How have videogame arcades maintained their social and economic relevance in Japan? How did arcade videogames influence play practices in North America, and how are they distinct from them?
Japanese videogame arcades, commonly called game centers, have been a mainstay of the Japanese urban entertainment scene since the release of Space Invaders in the late 1970s. They introduced culturally significant games such as Pacman, Street Fighter II, and Dance Dance Revolution, which have had a lasting impact on arcade and videogame culture throughout the world. This presentation will provide an overview of the evolution of videogame arcades in Japan, examining their social functions as alternative sites of interpersonal communication and as urban hubs embodying the interconnectivity of the videogame, anime, and manga industries within Japan’s media environment.

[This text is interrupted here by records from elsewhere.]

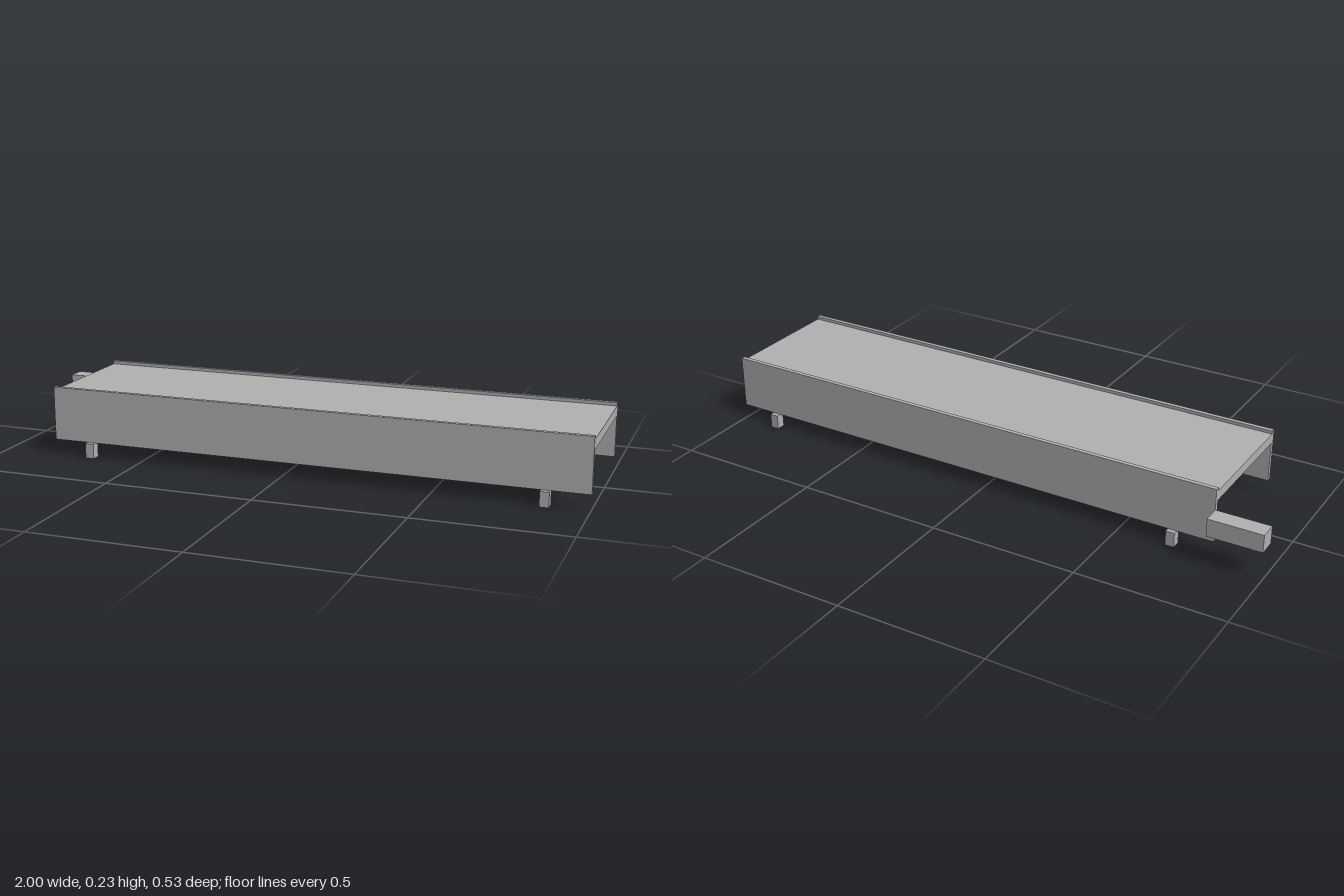
import * as THREE from 'three';

export function createModel() {
  const model = new THREE.Group();
  const greyMetal = new THREE.MeshStandardMaterial({ color: 0xb2b2b2 });
  greyMetal.name = 'grey metal';

  // Box given by its lower and upper limits on each axis
  function block(name, [x0, x1], [y0, y1], [z0, z1]) {
    const mesh = new THREE.Mesh(new THREE.BoxGeometry(x1 - x0, y1 - y0, z1 - z0), greyMetal);
    mesh.position.set((x0 + x1) / 2, (y0 + y1) / 2, (z0 + z1) / 2);
    mesh.name = name;
    model.add(mesh);
  }

  const length = [-0.818, 1];

  // Conveyor bed between the side rails
  block('deck', length, [0.188, 0.221], [-0.188, 0.233]);

  // Tall side rails, rising slightly above the deck
  block('frontRail', length, [0.05, 0.232], [0.233, 0.248]);
  block('backRail', length, [0.05, 0.232], [-0.203, -0.188]);

  // Short feet under each rail
  for (const x of [-0.682, 0.86]) {
    block('frontFoot', [x - 0.015, x + 0.015], [0, 0.05], [0.233, 0.265]);
    block('backFoot', [x - 0.015, x + 0.015], [0, 0.05], [-0.219, -0.188]);
  }

  // Drive box beyond the end of the back rail
  block('driveBox', [-1, -0.818], [0.102, 0.162], [-0.264, -0.203]);

  return model;
}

Jérémie Pelletier-Gagnon is an assistant professor in the Pôle d’études et de recherches en cultures numériques at the Université de l’Ontario français in Toronto, where he teaches both theoretical and practical approaches to the social issues raised by digital media. His work focuses on the study of videogames from a cultural, transnational and spatial perspective, mainly through the study of Japanese videogames. He is also interested in the analysis of textual data and the study of artificial intelligence in the context of videogames. He is the author of Space and Play in Japanese Videogame Arcades (forthcoming 2024) and co-editor of the anthology Japanese Role-Playing Games: Genre, Representation and Liminality in the JRPG (Lexington, 2022).